- WORK ORDER
Look through the listing below and write out exactly the lines from the line with "HALF_WIDTH = 0.56" to the line with "face = bm.faces.new([bm.verts.new(p)", both included, and no others.

- DATA LISTING
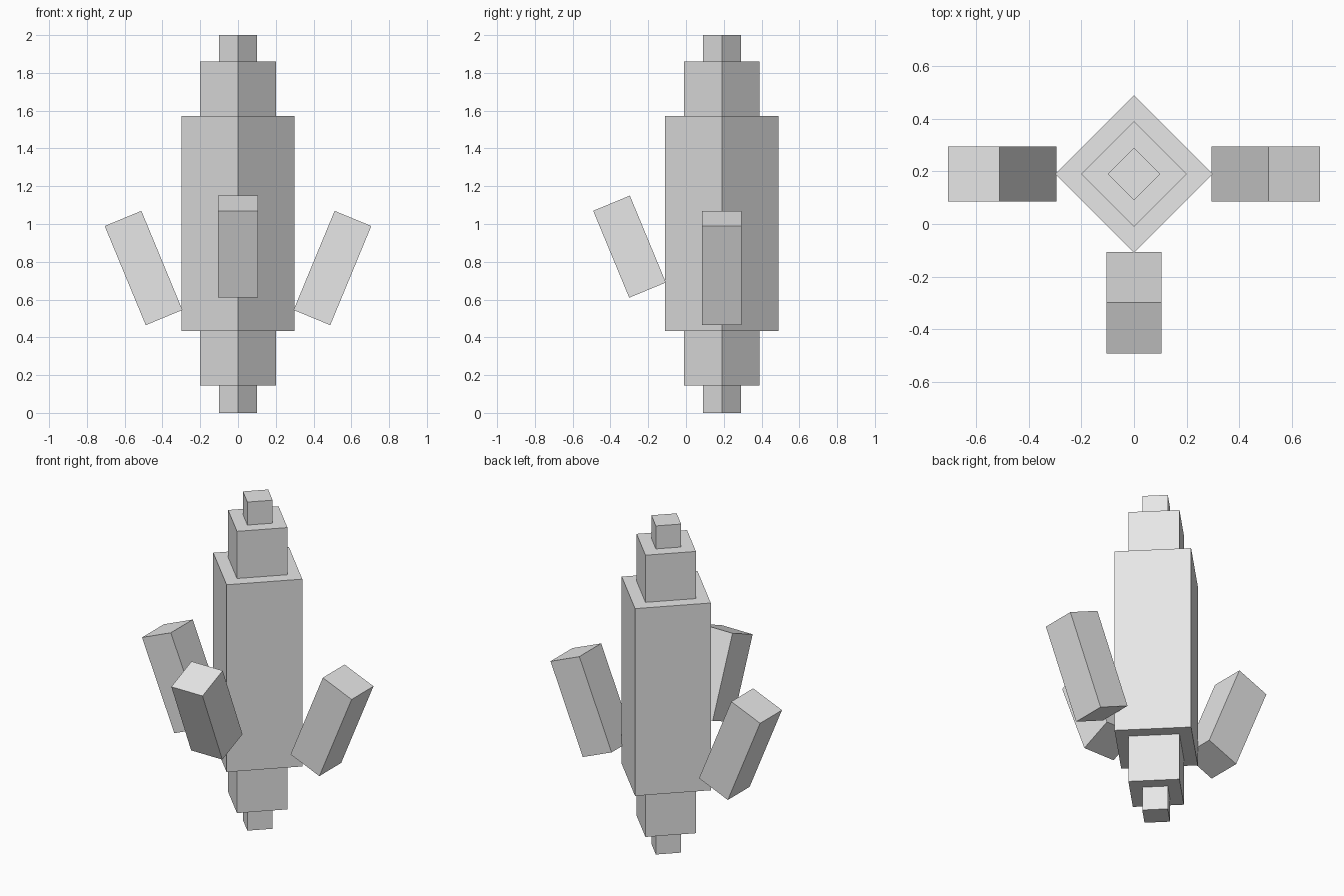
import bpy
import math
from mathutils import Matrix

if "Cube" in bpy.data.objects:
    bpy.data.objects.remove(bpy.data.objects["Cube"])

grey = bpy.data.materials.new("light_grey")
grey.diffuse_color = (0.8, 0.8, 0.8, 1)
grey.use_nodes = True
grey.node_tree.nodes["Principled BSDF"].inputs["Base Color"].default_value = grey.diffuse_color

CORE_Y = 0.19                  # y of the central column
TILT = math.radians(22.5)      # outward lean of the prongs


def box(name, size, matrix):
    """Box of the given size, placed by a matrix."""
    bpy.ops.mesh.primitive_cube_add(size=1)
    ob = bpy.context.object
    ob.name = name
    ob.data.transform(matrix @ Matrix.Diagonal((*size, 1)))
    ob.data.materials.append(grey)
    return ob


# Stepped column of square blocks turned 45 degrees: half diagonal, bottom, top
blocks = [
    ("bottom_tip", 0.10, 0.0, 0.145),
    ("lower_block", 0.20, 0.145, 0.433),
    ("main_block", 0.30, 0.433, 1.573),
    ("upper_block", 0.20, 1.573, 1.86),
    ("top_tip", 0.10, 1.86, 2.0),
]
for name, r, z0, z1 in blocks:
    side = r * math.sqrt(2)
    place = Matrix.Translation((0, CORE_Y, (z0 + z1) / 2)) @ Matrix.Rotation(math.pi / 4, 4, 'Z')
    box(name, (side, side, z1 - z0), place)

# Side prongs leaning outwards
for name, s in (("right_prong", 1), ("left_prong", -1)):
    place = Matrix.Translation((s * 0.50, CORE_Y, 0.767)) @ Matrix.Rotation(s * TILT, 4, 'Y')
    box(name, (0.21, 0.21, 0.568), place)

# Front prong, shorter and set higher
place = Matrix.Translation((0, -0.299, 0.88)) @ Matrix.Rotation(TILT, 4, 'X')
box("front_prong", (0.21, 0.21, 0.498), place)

...

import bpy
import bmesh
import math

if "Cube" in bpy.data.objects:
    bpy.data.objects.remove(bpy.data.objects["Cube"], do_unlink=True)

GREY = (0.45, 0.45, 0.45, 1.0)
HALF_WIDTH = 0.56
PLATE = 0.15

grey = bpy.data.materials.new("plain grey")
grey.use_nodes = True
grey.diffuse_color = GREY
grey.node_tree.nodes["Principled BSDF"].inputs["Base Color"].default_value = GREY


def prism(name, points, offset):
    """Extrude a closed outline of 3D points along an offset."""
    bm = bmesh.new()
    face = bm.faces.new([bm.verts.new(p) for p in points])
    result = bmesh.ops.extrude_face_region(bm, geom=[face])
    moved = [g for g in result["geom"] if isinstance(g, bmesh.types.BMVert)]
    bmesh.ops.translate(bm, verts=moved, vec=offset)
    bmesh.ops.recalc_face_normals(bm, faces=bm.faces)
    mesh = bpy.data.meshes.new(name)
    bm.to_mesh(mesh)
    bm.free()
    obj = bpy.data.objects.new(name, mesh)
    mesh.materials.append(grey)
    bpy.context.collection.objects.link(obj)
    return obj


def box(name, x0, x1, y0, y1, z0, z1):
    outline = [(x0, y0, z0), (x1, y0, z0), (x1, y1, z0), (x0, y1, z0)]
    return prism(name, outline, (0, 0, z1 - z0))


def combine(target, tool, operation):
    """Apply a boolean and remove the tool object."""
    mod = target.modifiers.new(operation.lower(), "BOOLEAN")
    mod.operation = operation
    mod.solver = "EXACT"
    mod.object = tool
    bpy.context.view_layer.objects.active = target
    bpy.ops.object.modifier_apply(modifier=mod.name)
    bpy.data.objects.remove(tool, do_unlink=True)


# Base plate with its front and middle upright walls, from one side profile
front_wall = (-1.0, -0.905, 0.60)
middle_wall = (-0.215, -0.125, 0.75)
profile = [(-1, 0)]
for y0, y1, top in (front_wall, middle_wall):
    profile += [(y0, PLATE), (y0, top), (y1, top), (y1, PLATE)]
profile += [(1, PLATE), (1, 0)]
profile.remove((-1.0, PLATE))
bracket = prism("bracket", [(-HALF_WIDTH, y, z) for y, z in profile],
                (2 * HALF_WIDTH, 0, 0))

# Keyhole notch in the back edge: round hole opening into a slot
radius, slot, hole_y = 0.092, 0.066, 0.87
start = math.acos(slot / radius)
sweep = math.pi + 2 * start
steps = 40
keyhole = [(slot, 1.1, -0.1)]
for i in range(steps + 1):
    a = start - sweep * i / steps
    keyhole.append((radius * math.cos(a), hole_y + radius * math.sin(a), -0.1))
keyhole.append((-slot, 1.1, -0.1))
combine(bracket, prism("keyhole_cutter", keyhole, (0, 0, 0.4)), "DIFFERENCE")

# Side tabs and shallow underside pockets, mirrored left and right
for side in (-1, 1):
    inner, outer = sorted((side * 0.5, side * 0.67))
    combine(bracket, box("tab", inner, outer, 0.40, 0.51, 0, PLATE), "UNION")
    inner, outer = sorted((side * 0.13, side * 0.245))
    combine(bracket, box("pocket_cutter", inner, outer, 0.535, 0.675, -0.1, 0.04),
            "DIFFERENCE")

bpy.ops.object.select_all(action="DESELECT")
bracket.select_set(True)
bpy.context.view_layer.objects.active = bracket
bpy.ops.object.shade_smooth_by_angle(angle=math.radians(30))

- EXPECTED OUTPUT
HALF_WIDTH = 0.56
PLATE = 0.15

grey = bpy.data.materials.new("plain grey")
grey.use_nodes = True
grey.diffuse_color = GREY
grey.node_tree.nodes["Principled BSDF"].inputs["Base Color"].default_value = GREY


def prism(name, points, offset):
    """Extrude a closed outline of 3D points along an offset."""
    bm = bmesh.new()
    face = bm.faces.new([bm.verts.new(p) for p in points])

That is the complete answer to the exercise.